:: Directions ::
Go through the material and copy every line in which "finish" appears.
* * *
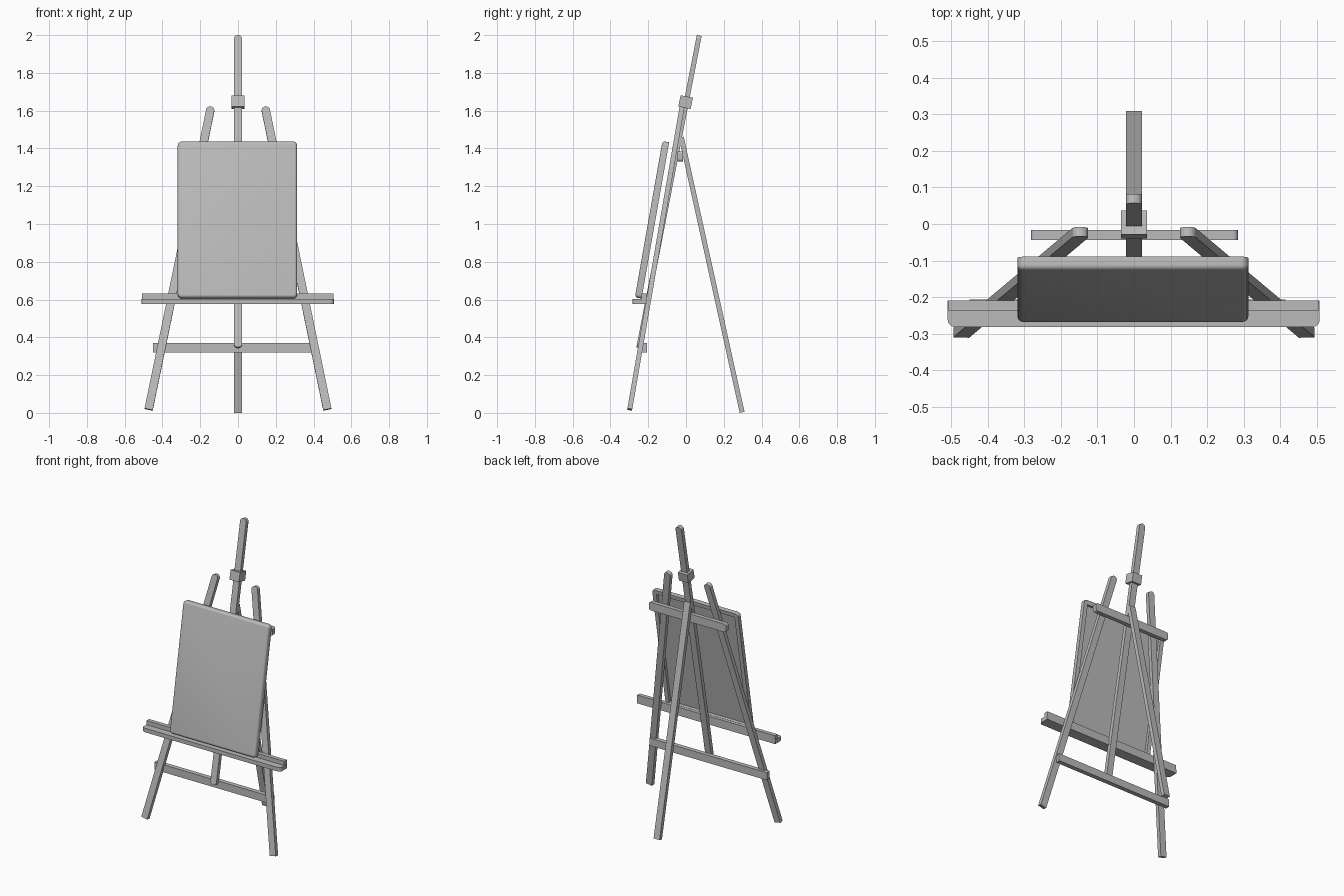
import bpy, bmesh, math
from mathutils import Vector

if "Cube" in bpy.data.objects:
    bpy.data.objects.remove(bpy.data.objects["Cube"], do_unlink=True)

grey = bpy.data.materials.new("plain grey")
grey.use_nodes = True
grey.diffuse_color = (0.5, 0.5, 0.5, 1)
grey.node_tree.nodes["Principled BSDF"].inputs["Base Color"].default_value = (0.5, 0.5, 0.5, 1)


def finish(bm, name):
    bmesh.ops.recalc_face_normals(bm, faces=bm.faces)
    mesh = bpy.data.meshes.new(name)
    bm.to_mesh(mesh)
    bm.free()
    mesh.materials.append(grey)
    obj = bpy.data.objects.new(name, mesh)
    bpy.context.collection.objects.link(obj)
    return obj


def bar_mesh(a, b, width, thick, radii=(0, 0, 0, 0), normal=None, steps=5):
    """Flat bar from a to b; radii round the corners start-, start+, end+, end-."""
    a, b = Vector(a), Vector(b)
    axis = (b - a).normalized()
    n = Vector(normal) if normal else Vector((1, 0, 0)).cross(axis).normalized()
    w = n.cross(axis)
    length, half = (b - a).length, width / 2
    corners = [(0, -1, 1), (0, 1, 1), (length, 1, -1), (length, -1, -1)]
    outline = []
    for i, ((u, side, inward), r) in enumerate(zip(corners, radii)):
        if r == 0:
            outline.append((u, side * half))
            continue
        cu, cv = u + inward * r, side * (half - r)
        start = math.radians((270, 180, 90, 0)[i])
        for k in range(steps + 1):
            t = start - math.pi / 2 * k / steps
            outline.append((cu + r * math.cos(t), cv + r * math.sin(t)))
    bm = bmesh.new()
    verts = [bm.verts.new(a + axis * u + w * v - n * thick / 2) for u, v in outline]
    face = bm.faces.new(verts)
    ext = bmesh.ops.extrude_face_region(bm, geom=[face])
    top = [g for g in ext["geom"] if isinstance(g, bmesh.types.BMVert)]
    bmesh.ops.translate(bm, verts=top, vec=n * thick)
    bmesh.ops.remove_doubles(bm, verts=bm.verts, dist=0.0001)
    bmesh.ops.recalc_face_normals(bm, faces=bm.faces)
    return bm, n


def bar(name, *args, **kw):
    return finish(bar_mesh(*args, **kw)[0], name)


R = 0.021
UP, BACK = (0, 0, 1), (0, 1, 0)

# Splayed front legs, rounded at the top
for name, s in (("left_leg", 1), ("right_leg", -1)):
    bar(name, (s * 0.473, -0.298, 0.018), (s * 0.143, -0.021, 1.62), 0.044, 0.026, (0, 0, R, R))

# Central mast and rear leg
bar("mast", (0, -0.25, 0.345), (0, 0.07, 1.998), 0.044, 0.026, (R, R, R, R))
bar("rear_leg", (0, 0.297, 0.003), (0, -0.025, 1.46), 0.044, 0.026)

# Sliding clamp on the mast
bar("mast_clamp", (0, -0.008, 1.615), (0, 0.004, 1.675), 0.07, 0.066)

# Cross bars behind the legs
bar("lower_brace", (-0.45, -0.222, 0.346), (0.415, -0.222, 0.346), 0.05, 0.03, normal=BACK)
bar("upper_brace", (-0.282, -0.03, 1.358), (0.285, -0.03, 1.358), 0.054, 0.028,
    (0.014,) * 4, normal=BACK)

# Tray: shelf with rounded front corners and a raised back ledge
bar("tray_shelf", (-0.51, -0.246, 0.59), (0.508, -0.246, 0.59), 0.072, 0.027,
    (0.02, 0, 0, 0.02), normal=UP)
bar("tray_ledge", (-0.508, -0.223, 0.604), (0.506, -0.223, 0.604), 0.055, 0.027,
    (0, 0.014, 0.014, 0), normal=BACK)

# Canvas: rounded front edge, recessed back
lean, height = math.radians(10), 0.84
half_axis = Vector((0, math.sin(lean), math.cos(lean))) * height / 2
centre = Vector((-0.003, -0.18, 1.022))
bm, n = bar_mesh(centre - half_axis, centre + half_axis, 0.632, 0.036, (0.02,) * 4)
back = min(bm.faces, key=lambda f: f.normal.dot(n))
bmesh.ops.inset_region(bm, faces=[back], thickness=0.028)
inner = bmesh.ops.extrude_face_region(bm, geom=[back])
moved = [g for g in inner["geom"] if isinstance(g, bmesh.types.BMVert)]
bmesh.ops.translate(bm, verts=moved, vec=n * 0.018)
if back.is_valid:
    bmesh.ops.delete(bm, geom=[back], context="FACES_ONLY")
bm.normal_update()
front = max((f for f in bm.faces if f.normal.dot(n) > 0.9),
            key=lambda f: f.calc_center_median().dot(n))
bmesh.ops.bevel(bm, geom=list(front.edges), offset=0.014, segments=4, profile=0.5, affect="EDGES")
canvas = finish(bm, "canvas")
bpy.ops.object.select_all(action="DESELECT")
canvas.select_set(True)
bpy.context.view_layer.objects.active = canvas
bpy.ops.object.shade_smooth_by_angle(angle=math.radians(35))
* * *
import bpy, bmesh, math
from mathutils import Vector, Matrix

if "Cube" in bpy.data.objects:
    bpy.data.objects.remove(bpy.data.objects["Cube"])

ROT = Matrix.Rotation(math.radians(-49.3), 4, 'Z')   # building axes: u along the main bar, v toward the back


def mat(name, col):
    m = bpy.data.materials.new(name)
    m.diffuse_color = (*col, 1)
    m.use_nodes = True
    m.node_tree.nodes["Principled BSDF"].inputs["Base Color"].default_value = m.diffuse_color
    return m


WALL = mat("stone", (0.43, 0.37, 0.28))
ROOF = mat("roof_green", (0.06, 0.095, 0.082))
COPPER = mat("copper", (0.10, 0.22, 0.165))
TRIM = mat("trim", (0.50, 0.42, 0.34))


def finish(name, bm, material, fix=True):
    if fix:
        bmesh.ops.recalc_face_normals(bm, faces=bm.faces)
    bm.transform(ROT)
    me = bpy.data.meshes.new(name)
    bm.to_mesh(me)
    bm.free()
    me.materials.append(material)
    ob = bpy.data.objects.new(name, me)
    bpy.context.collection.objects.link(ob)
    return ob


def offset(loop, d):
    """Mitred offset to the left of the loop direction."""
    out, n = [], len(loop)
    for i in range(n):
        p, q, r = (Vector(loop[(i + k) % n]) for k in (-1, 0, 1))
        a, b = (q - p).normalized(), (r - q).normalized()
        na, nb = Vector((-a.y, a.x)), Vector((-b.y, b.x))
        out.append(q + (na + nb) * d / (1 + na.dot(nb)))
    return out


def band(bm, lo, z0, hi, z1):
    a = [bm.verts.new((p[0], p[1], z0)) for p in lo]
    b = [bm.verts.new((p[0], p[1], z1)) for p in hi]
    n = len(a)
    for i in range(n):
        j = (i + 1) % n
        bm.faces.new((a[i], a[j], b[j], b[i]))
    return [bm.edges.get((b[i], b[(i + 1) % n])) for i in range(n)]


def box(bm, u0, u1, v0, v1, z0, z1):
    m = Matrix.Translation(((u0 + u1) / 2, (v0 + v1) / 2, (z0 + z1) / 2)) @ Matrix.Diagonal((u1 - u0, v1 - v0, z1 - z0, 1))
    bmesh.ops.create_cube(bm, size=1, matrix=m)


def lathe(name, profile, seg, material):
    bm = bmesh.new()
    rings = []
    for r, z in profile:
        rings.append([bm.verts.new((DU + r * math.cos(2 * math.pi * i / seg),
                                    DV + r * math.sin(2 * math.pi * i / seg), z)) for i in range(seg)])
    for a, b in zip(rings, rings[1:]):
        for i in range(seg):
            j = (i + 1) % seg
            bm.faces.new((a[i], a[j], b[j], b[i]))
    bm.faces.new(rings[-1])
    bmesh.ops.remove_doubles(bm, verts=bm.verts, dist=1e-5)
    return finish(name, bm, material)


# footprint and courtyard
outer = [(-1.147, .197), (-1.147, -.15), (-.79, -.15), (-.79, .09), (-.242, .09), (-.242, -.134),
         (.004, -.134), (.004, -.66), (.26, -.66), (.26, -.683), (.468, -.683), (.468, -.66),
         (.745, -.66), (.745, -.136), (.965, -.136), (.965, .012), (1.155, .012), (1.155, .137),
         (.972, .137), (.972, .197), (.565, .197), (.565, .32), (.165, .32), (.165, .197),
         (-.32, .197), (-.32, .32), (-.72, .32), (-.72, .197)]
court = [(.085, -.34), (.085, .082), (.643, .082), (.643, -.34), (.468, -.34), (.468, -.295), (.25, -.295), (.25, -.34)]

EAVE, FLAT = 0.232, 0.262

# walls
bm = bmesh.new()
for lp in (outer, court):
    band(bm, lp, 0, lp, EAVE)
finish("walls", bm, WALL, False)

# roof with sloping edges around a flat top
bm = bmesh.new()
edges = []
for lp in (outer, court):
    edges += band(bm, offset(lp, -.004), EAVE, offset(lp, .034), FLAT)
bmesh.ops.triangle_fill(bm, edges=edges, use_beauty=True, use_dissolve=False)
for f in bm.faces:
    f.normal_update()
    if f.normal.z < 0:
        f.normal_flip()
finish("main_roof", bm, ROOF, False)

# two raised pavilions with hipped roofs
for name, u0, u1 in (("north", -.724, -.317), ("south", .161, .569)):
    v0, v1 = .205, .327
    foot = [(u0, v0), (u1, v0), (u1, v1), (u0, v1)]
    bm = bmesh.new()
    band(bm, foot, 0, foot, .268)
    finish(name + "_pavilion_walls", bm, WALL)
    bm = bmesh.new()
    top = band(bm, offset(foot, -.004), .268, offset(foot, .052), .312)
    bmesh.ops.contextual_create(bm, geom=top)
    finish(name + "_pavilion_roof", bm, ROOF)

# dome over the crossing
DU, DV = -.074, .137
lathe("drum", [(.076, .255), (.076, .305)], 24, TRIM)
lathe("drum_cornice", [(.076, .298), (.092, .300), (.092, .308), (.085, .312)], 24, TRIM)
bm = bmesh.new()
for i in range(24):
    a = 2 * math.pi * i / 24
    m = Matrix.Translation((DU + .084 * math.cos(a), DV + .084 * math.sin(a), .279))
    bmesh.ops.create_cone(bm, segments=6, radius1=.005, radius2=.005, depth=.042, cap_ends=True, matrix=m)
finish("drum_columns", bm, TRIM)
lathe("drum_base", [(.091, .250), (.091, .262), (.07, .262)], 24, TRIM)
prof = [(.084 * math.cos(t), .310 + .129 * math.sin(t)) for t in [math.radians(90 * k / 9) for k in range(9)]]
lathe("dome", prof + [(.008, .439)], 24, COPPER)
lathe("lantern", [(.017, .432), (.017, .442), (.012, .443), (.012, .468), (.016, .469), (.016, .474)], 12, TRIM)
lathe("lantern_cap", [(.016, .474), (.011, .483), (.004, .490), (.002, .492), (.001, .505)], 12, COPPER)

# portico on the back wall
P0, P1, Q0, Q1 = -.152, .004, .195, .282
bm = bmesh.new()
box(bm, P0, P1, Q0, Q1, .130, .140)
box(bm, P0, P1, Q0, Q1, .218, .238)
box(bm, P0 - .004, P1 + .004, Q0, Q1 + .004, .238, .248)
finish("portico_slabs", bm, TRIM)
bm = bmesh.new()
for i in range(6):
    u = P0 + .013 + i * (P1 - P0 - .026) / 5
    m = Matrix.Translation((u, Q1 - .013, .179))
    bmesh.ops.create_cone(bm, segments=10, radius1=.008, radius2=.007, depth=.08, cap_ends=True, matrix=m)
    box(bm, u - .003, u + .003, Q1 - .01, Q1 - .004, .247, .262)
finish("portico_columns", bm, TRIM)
* * *
:: Your response ::
def finish(bm, name):
    return finish(bar_mesh(*args, **kw)[0], name)
canvas = finish(bm, "canvas")
def finish(name, bm, material, fix=True):
    return finish(name, bm, material)
finish("walls", bm, WALL, False)
finish("main_roof", bm, ROOF, False)
    finish(name + "_pavilion_walls", bm, WALL)
    finish(name + "_pavilion_roof", bm, ROOF)
finish("drum_columns", bm, TRIM)
finish("portico_slabs", bm, TRIM)
finish("portico_columns", bm, TRIM)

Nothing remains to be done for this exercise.